Cite This Page:

Brigham Young University. "Consistent bed, wake time linked to healthier weight." ScienceDaily. ScienceDaily, 18 November 2013. <www.sciencedaily.com/releases/2013/11/131118133050.htm>.
Brigham Young University. (2013, November 18). Consistent bed, wake time linked to healthier weight. ScienceDaily. Retrieved December 22, 2014 from www.sciencedaily.com/releases/2013/11/131118133050.htm
Brigham Young University. "Consistent bed, wake time linked to healthier weight." ScienceDaily. www.sciencedaily.com/releases/2013/11/131118133050.htm (accessed December 22, 2014).

Share This


More From ScienceDaily



More Health & Medicine News

Monday, December 22, 2014

Featured Research

from universities, journals, and other organizations


Featured Videos

from AP, Reuters, AFP, and other news services

Christmas Kissing Good for Health

Christmas Kissing Good for Health

Reuters - Innovations Video Online (Dec. 22, 2014) Scientists in Amsterdam say couples transfer tens of millions of microbes when they kiss, encouraging healthy exposure to bacteria. Suzannah Butcher reports. Video provided by Reuters
Powered by NewsLook.com
Brain-Dwelling Tapeworm Reveals Genetic Secrets

Brain-Dwelling Tapeworm Reveals Genetic Secrets

Reuters - Innovations Video Online (Dec. 22, 2014) Cambridge scientists have unravelled the genetic code of a rare tapeworm that lived inside a patient's brain for at least four year. Researchers hope it will present new opportunities to diagnose and treat this invasive parasite. Matthew Stock reports. Video provided by Reuters
Powered by NewsLook.com
Touch-Free Smart Phone Empowers Mobility-Impaired

Touch-Free Smart Phone Empowers Mobility-Impaired

Reuters - Innovations Video Online (Dec. 21, 2014) A touch-free phone developed in Israel enables the mobility-impaired to operate smart phones with just a movement of the head. Suzannah Butcher reports.
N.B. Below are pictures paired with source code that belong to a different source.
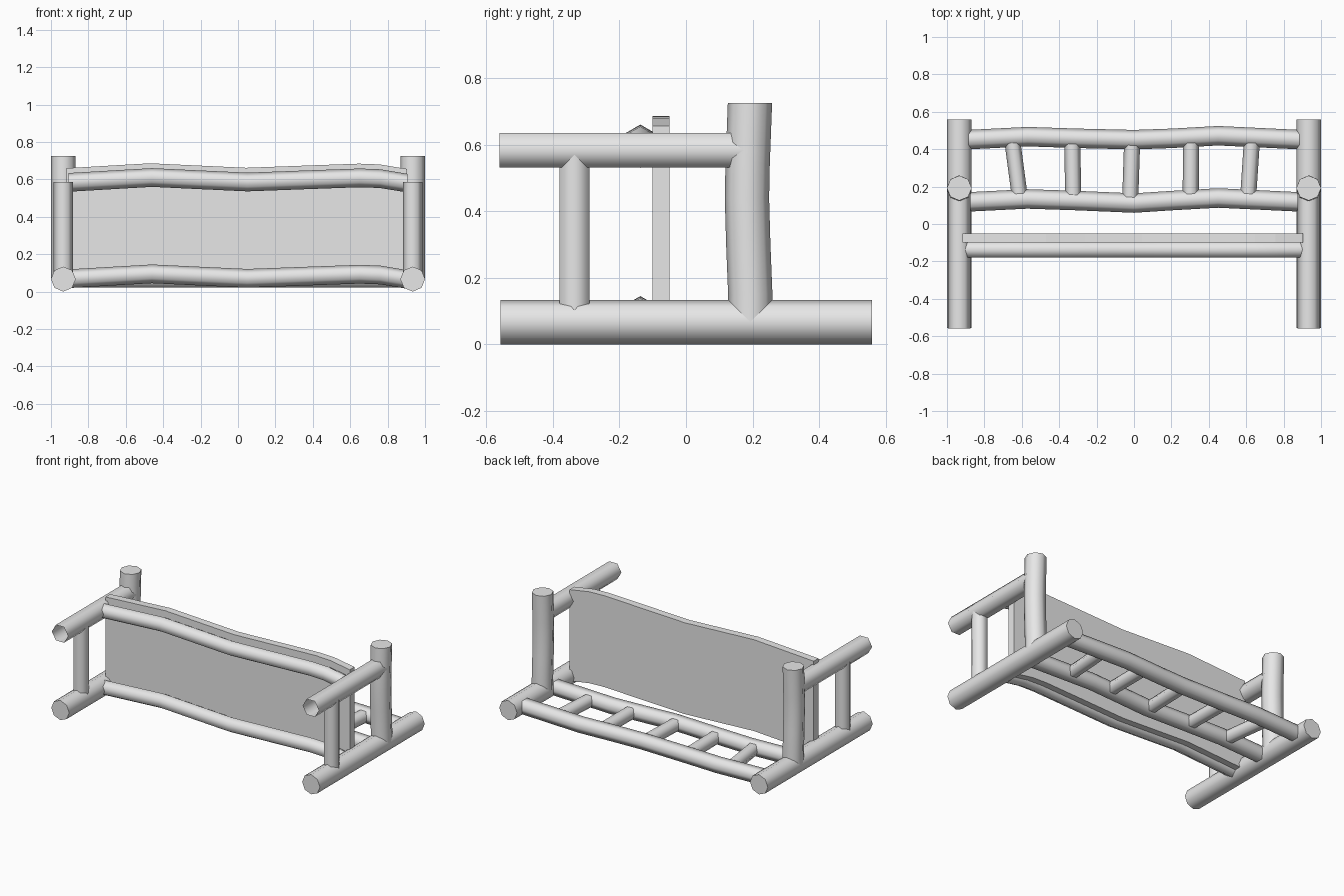
import bpy
import bmesh
import math
from mathutils import Vector

old = bpy.data.objects.get("Cube")
if old:
    bpy.data.objects.remove(old, do_unlink=True)

grey = bpy.data.materials.new("plain_grey")
grey.use_nodes = True
grey.diffuse_color = (0.8, 0.8, 0.8, 1)
grey.node_tree.nodes["Principled BSDF"].inputs["Base Color"].default_value = (0.8, 0.8, 0.8, 1)

X, Y, Z = Vector((1, 0, 0)), Vector((0, 1, 0)), Vector((0, 0, 1))


def finish(name, bm, smooth=True):
    bmesh.ops.recalc_face_normals(bm, faces=bm.faces)
    mesh = bpy.data.meshes.new(name)
    bm.to_mesh(mesh)
    bm.free()
    mesh.materials.append(grey)
    if smooth:
        mesh.shade_smooth()
        mesh.set_sharp_from_angle(angle=math.radians(65))
    obj = bpy.data.objects.new(name, mesh)
    bpy.context.collection.objects.link(obj)
    return obj


def log(name, path, radius, sides, axis, corner, capped=True):
    """Sweep a regular polygon along a path; one corner points along `corner`."""
    bm = bmesh.new()
    across = axis.cross(corner)
    rings = []
    for p in path:
        ring = []
        for i in range(sides):
            a = math.tau * i / sides
            offset = corner * math.cos(a) + across * math.sin(a)
            ring.append(bm.verts.new(Vector(p) + offset * radius))
        rings.append(ring)
    for r0, r1 in zip(rings, rings[1:]):
        for i in range(sides):
            j = (i + 1) % sides
            bm.faces.new((r0[i], r0[j], r1[j], r1[i]))
    if capped:
        bm.faces.new(rings[0])
        bm.faces.new(rings[-1])
    return finish(name, bm)


# End frames: base rail, bent back post, front post and open-ended armrest
for side, s in (("right", -1), ("left", 1)):
    x = 0.934 * s
    log(f"base_rail_{side}", [(x, -0.557, 0.067), (x, 0.558, 0.067)], 0.0665, 8, Y, Z)
    bend = [(0.067, 0.193), (0.15, 0.193), (0.3, 0.187), (0.44, 0.183), (0.54, 0.185), (0.725, 0.192)]
    log(f"back_post_{side}", [(x, y, z) for z, y in bend], 0.0665, 8, Z, X)
    log(f"front_post_{side}", [(x, -0.335, 0.067), (x, -0.335, 0.585)], 0.0525, 6, Z, X)
    log(f"armrest_{side}", [(x, -0.56, 0.583), (x, 0.19, 0.583)], 0.0605, 6, Y, X, capped=False)

# Wavy front logs, one above the other
wave = [(-0.905, 0), (-0.65, 0.015), (-0.46, 0.026), (-0.25, 0.016), (0.05, 0.002),
        (0.4, 0.015), (0.65, 0.024), (0.76, 0.02), (0.905, -0.004)]
for name, z in (("upper_front_log", 0.584), ("lower_front_log", 0.069)):
    log(name, [(x, -0.137, z + w) for x, w in wave], 0.05, 6, X, Z)

# Panel behind the front logs, its edges following the same wave
bm = bmesh.new()
edge = [(x * 1.005 - 0.007, w) for x, w in wave]
outline = [(x, 0.66 + w) for x, w in edge] + [(x, 0.045 + w) for x, w in reversed(edge)]
face = bm.faces.new([bm.verts.new((x, -0.1, z)) for x, z in outline])
moved = bmesh.ops.extrude_face_region(bm, geom=[face])["geom"]
bmesh.ops.translate(bm, vec=(0, 0.05, 0), verts=[g for g in moved if isinstance(g, bmesh.types.BMVert)])
finish("panel", bm, smooth=False)

# Rear ladder: two wavy logs joined by rungs
sway = [(-0.89, 0), (-0.57, 0.016), (-0.3, 0.007), (0, 0), (0.2, 0.007), (0.45, 0.021), (0.89, 0)]
log("inner_ladder_log", [(x, 0.118 + (w if x else -0.006), 0.067) for x, w in sway], 0.052, 6, X, Y)
log("outer_ladder_log", [(x, 0.451 + w, 0.067) for x, w in sway], 0.052, 6, X, Y)
for i, (near, far) in enumerate([(-0.61, -0.65), (-0.325, -0.33), (-0.02, -0.01), (0.303, 0.305), (0.61, 0.63)]):
    log(f"rung_{i + 1}", [(near, 0.14, 0.067), (far, 0.44, 0.067)], 0.043, 6, Y, X)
Video provided by Reuters
Powered by NewsLook.com
Earthworms Provide Cancer-Fighting Bacteria

Earthworms Provide Cancer-Fighting Bacteria

Reuters - Innovations Video Online (Dec. 21, 2014) Polish scientists isolate bacteria from earthworm intestines which they say may be used in antibiotics and cancer treatments. Suzannah Butcher reports. Video provided by Reuters
Powered by NewsLook.com

Search ScienceDaily

Number of stories in archives: 140,361

Find with keyword(s):
Enter a keyword or phrase to search ScienceDaily for related topics and research stories.

Save/Print:
Share:

Breaking News:

Strange & Offbeat Stories


Health & Medicine

Mind & Brain

Living & Well

In Other News

... from NewsDaily.com

Science News

Health News

Environment News

Technology News



Save/Print:
Share:

Free Subscriptions


Get the latest science news with ScienceDaily's free email newsletters, updated daily and weekly. Or view hourly updated newsfeeds in your RSS reader:

Get Social & Mobile


Keep up to date with the latest news from ScienceDaily via social networks and mobile apps:

Have Feedback?


Tell us what you think of ScienceDaily -- we welcome both positive and negative comments. Have any problems using the site? Questions?
Mobile: iPhone Android Web
Follow: Facebook Twitter Google+
Subscribe: RSS Feeds Email Newsletters
Latest Headlines Health & Medicine Mind & Brain Space & Time Matter & Energy Computers & Math Plants & Animals Earth & Climate Fossils & Ruins